▸ What is needed: Take each line in the entries below that holds "faces" and show it.

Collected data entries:
::::

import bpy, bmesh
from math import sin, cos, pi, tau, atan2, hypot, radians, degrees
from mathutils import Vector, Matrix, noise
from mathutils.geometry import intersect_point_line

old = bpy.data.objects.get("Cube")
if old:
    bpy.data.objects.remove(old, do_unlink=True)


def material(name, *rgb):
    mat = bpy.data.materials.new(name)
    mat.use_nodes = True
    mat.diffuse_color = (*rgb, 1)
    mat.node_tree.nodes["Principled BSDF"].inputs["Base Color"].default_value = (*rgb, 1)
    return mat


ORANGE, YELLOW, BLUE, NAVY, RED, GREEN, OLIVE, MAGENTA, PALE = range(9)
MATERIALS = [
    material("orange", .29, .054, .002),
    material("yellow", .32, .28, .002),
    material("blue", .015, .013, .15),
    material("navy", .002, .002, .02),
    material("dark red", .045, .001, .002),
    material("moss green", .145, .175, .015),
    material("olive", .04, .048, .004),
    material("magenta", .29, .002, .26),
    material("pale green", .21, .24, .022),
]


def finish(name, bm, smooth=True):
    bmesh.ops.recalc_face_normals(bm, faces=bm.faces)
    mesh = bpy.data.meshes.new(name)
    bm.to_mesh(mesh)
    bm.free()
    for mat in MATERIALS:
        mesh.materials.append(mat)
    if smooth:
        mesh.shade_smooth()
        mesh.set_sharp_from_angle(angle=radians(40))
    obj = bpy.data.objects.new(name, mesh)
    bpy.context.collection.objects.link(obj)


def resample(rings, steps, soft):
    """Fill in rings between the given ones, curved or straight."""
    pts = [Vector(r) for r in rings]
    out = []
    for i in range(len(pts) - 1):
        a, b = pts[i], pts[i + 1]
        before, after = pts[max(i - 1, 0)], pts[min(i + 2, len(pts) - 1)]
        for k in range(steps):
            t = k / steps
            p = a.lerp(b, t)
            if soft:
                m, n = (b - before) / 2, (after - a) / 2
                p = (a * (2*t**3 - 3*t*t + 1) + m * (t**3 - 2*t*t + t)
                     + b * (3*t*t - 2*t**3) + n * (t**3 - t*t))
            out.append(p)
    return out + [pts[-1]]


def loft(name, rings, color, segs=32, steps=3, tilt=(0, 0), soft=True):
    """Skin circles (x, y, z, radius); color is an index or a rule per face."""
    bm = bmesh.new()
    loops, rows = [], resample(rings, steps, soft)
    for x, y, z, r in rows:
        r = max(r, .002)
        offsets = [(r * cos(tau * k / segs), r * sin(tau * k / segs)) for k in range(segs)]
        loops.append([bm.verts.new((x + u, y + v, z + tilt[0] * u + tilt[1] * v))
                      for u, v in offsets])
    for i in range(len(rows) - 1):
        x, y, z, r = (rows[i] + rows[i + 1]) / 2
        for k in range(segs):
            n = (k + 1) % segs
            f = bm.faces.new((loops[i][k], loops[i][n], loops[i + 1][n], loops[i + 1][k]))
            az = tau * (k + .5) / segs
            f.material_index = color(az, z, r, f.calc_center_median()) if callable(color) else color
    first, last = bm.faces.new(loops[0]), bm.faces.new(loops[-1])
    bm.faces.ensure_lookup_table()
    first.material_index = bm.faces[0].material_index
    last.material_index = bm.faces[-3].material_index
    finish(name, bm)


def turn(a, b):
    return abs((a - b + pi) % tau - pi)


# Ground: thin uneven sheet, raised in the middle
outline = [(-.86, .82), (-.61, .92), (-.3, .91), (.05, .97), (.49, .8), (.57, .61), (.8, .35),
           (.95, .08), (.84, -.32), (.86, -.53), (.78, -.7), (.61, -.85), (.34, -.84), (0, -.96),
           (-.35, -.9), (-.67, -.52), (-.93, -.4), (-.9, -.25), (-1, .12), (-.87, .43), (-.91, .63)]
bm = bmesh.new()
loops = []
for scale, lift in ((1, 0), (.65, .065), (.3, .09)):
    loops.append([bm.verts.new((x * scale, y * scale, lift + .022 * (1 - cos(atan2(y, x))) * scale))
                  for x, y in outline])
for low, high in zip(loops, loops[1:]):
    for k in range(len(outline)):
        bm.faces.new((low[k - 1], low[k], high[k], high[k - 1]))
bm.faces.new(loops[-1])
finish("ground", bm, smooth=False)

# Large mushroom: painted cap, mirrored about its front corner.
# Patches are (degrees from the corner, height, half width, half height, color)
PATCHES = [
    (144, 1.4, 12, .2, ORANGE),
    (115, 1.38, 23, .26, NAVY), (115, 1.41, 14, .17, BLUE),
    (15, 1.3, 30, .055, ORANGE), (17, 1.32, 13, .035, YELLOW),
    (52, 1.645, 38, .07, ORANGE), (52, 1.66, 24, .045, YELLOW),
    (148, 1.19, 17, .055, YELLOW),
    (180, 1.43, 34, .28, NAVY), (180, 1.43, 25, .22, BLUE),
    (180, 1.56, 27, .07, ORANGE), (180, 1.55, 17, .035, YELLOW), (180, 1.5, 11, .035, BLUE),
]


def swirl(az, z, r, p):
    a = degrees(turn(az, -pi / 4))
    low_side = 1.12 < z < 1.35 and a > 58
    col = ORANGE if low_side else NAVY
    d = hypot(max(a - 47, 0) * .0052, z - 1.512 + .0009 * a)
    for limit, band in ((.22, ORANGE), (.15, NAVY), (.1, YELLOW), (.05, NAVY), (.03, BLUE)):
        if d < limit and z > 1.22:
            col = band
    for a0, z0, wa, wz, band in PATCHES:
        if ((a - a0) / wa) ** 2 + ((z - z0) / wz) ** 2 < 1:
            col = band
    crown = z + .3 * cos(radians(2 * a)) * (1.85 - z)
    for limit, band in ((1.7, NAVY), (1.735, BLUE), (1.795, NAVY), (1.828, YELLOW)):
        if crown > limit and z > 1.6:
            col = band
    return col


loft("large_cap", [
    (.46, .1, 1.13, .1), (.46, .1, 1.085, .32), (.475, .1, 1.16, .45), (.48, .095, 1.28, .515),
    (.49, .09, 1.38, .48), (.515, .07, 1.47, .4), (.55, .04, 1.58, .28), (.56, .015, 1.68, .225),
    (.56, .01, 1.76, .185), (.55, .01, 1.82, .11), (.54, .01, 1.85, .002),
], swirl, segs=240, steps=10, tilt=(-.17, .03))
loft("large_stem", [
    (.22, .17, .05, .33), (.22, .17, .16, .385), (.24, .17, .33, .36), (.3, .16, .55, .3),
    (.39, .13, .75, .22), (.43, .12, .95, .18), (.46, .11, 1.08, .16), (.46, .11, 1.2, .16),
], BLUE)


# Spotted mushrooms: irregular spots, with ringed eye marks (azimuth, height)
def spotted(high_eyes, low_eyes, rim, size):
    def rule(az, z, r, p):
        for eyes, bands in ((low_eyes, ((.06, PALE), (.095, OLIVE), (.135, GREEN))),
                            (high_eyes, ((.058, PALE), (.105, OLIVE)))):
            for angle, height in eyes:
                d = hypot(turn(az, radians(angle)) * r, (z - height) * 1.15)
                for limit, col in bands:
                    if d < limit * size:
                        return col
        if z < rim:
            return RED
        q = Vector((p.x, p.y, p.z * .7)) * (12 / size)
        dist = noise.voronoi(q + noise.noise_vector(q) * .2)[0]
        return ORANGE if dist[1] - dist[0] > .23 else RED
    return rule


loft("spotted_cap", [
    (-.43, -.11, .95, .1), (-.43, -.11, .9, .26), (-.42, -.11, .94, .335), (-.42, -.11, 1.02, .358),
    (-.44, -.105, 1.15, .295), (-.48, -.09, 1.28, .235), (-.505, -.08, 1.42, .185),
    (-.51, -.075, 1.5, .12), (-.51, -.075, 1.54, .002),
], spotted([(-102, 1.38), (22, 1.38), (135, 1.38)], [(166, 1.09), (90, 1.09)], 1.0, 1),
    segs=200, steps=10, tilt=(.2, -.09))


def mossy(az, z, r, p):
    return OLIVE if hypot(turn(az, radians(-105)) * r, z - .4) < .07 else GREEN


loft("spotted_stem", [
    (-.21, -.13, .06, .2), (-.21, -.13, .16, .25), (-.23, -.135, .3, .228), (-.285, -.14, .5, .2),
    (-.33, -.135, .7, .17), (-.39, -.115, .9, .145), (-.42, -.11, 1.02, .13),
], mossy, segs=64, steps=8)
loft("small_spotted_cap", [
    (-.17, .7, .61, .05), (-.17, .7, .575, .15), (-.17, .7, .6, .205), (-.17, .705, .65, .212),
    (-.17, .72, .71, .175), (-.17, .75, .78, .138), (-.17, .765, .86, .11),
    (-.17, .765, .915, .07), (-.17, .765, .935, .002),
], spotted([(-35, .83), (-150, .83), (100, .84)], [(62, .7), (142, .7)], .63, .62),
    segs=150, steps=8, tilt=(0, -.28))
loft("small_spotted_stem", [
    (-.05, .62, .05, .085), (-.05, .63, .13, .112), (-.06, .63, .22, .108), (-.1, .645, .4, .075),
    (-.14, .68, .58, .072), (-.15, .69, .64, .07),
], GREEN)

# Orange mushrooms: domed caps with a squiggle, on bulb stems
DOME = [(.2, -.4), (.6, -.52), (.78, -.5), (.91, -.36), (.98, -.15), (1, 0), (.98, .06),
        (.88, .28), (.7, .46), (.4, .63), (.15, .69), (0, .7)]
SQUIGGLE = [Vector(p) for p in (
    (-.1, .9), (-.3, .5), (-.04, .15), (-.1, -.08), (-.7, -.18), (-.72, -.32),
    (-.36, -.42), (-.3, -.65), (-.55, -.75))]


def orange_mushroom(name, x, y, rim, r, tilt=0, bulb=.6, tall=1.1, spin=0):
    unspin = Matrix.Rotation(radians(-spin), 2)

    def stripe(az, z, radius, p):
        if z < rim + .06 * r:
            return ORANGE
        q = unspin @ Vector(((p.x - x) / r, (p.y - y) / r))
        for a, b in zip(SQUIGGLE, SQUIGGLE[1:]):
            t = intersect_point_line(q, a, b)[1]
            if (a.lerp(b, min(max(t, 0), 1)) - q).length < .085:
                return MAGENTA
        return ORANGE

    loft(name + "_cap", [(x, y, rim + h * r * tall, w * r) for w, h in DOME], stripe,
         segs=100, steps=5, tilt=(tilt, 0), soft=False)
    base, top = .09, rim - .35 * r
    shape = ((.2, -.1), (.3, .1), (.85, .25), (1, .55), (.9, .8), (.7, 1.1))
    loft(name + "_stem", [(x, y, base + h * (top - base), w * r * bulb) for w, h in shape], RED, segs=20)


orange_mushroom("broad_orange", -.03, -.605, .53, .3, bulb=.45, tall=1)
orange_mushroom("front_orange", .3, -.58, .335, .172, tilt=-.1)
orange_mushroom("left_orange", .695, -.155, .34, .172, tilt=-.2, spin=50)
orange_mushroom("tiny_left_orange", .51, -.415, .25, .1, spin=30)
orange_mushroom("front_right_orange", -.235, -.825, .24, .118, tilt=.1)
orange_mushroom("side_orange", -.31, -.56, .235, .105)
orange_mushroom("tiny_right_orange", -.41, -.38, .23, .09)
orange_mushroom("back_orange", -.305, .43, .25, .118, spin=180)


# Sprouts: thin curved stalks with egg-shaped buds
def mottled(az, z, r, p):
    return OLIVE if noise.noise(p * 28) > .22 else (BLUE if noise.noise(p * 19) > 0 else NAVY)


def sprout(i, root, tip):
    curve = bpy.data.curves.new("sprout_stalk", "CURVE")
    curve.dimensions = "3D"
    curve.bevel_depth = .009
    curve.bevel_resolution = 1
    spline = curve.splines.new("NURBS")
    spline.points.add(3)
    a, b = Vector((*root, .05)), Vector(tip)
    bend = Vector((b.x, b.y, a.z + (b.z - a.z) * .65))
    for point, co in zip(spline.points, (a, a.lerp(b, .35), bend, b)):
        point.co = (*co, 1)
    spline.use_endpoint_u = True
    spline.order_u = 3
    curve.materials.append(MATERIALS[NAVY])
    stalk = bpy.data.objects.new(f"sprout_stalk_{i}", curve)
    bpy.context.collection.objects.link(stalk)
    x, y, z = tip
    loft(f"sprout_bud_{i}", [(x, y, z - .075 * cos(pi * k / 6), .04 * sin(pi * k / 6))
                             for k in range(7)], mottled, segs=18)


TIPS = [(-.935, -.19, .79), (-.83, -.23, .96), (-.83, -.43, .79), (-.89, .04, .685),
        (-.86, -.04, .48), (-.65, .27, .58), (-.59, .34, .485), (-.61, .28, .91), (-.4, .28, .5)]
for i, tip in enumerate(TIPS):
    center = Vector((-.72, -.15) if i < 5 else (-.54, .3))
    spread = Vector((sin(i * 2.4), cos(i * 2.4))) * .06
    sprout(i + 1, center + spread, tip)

::::

▸ Answer to the problem:
    bmesh.ops.recalc_face_normals(bm, faces=bm.faces)
            f = bm.faces.new((loops[i][k], loops[i][n], loops[i + 1][n], loops[i + 1][k]))
    first, last = bm.faces.new(loops[0]), bm.faces.new(loops[-1])
    bm.faces.ensure_lookup_table()
    first.material_index = bm.faces[0].material_index
    last.material_index = bm.faces[-3].material_index
        bm.faces.new((low[k - 1], low[k], high[k], high[k - 1]))
bm.faces.new(loops[-1])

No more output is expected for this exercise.